(Plain-text document sources)
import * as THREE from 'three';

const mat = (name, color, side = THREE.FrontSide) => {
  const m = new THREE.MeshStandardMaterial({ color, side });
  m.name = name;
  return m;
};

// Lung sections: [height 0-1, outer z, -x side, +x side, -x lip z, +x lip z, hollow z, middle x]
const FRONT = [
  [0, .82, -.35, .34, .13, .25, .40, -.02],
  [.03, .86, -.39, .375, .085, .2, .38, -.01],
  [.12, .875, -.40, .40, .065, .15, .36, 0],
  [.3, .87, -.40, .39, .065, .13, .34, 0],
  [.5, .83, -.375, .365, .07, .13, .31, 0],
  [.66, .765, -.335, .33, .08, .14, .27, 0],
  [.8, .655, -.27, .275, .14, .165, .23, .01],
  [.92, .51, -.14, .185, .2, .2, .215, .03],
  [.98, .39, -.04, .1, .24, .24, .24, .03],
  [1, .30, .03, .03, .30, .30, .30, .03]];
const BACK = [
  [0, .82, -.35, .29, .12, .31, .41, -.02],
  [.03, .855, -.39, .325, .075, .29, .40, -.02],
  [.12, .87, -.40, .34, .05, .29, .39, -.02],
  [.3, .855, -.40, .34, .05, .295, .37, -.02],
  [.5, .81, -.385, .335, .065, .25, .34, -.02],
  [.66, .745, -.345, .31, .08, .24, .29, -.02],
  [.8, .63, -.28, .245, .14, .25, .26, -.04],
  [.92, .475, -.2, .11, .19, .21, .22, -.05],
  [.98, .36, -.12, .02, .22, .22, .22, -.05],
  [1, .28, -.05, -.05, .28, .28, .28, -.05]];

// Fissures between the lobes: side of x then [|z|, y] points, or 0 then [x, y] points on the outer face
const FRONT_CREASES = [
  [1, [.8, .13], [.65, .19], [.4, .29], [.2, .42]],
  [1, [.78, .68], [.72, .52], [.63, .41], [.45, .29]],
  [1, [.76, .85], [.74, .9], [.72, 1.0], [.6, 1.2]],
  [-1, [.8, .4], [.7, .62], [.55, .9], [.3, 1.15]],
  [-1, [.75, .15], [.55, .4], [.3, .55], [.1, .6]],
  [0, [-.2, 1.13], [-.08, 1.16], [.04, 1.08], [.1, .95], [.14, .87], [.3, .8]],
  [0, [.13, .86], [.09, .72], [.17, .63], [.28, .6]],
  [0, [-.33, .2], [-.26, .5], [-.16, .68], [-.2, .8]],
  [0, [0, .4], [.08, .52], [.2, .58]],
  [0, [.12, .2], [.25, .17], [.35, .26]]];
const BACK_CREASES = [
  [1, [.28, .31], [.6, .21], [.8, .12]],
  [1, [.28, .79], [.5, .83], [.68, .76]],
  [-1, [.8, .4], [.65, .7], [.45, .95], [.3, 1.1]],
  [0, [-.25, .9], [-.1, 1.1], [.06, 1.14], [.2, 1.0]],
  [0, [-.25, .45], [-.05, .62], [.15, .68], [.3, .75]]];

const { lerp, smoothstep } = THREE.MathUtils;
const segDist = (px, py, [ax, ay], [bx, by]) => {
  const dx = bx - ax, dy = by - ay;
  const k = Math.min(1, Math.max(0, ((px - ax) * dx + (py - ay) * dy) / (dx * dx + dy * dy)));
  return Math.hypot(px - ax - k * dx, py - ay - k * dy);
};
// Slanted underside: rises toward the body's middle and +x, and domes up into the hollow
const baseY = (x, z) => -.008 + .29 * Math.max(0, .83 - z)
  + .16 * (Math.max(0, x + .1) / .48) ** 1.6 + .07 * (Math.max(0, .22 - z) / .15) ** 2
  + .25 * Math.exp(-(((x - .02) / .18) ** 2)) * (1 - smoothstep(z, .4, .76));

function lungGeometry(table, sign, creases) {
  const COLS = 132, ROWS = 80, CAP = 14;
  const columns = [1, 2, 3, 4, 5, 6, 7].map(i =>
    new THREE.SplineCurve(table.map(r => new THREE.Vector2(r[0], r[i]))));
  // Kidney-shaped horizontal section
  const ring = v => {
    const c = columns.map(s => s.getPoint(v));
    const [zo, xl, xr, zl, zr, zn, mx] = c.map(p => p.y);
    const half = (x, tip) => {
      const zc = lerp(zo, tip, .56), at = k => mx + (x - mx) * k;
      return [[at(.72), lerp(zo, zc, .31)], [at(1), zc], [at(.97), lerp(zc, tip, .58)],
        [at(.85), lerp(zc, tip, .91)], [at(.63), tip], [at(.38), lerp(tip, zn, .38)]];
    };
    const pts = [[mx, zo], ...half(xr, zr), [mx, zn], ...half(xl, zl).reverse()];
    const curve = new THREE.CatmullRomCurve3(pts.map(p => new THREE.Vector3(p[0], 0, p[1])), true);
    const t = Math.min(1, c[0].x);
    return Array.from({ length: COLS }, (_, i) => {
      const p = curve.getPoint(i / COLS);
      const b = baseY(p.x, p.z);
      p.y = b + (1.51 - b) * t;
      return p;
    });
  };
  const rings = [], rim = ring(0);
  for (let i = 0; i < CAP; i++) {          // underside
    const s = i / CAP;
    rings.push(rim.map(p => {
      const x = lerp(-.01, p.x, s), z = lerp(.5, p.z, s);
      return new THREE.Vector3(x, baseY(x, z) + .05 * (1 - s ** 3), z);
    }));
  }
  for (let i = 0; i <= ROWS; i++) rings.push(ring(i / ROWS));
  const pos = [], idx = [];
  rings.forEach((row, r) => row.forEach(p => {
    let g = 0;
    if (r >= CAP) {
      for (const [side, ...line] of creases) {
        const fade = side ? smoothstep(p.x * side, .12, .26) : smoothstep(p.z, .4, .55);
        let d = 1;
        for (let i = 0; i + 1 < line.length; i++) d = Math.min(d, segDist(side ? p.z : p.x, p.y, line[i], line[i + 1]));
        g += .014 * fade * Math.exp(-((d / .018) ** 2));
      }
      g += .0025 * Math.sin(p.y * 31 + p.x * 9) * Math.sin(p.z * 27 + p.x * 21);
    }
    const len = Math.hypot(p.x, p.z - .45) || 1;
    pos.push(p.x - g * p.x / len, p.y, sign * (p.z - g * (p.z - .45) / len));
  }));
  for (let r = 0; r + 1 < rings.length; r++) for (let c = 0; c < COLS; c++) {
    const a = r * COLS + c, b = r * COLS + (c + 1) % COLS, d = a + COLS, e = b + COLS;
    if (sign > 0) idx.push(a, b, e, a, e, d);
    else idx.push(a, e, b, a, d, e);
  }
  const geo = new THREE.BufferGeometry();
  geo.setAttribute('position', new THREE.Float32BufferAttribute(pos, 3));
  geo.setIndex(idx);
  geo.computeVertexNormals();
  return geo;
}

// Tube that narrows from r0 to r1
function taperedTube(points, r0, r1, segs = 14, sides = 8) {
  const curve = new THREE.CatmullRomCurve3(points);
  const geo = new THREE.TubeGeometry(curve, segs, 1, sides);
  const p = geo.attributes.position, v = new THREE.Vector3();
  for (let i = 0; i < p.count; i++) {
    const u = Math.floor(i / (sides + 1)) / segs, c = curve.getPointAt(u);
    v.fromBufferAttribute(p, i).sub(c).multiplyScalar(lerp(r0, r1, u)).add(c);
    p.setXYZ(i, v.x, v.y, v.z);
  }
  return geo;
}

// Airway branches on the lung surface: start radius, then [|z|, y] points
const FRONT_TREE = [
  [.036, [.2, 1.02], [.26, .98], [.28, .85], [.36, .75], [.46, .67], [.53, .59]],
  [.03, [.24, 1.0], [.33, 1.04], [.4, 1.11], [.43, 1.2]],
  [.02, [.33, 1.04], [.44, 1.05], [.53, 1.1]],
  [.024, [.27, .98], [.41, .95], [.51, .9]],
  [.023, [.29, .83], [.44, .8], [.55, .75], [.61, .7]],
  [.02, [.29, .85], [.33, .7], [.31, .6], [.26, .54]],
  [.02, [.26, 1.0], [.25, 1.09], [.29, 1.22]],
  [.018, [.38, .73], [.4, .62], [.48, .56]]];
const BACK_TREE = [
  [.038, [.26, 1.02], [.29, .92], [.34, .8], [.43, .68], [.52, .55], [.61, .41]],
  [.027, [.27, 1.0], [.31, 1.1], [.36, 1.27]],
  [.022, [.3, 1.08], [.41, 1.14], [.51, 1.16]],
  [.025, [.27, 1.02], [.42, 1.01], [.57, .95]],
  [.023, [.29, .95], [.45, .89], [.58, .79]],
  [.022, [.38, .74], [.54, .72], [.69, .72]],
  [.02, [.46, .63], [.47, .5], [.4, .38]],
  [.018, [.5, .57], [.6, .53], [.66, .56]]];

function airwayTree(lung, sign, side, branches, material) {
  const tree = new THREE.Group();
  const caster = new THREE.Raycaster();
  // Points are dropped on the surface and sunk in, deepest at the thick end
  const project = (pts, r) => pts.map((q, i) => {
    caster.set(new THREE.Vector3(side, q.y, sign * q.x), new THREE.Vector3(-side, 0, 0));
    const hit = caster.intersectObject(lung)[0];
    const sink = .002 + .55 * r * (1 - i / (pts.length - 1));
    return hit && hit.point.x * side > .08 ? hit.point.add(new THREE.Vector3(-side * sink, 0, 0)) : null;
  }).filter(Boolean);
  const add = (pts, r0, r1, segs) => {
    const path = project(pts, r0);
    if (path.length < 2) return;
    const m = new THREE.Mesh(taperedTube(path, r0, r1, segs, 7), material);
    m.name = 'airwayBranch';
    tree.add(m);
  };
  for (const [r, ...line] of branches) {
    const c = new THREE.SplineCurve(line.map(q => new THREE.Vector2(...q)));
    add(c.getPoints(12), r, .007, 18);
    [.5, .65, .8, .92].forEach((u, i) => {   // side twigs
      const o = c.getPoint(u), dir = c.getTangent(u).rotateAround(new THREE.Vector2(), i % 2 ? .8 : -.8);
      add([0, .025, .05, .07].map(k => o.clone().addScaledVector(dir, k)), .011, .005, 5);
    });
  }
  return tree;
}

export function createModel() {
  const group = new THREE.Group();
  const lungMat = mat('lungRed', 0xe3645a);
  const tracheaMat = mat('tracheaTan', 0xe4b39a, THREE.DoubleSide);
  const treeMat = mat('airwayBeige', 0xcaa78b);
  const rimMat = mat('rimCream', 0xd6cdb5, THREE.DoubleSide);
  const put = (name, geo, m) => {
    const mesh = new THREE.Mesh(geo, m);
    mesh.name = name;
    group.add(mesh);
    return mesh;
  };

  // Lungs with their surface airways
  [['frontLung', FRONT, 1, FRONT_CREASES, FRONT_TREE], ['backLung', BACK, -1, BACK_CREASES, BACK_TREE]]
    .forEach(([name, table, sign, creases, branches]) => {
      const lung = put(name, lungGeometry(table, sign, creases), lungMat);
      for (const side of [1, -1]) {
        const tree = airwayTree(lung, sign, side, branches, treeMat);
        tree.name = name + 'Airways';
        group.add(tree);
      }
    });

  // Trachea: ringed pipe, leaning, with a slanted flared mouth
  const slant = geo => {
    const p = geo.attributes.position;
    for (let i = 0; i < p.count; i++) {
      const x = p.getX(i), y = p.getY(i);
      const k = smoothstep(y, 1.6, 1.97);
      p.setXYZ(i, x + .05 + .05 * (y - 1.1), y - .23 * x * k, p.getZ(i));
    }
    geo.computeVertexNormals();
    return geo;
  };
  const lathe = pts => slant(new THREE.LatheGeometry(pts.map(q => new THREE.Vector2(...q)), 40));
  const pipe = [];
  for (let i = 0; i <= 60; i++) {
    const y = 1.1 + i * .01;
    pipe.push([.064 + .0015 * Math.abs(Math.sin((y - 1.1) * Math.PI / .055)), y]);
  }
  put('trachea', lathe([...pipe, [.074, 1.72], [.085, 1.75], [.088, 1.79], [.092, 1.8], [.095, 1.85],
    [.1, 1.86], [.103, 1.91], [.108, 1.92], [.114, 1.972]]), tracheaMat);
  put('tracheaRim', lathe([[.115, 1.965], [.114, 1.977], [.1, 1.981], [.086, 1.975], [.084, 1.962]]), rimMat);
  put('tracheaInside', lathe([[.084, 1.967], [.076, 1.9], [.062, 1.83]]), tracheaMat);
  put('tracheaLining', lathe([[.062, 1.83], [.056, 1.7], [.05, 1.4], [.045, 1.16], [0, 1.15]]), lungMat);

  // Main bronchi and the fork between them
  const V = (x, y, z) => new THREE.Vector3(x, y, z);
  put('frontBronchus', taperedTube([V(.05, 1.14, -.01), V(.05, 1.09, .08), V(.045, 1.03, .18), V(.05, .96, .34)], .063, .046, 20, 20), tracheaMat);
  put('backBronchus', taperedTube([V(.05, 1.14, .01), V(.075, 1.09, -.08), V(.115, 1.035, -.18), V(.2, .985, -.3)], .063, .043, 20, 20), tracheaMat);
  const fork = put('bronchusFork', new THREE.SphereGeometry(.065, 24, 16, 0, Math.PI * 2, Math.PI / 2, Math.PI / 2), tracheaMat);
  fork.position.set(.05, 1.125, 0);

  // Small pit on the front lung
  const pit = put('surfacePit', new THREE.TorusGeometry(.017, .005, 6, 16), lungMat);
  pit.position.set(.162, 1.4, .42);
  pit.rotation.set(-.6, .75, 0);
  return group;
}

Aim of the exercise
Quote, with nothing altered, all lines from the start of the entries to the line that carries "[1, .30, .03, .03, .30, .30, .30, .03]];", inclusive.

Task result
import * as THREE from 'three';

const mat = (name, color, side = THREE.FrontSide) => {
  const m = new THREE.MeshStandardMaterial({ color, side });
  m.name = name;
  return m;
};

// Lung sections: [height 0-1, outer z, -x side, +x side, -x lip z, +x lip z, hollow z, middle x]
const FRONT = [
  [0, .82, -.35, .34, .13, .25, .40, -.02],
  [.03, .86, -.39, .375, .085, .2, .38, -.01],
  [.12, .875, -.40, .40, .065, .15, .36, 0],
  [.3, .87, -.40, .39, .065, .13, .34, 0],
  [.5, .83, -.375, .365, .07, .13, .31, 0],
  [.66, .765, -.335, .33, .08, .14, .27, 0],
  [.8, .655, -.27, .275, .14, .165, .23, .01],
  [.92, .51, -.14, .185, .2, .2, .215, .03],
  [.98, .39, -.04, .1, .24, .24, .24, .03],
  [1, .30, .03, .03, .30, .30, .30, .03]];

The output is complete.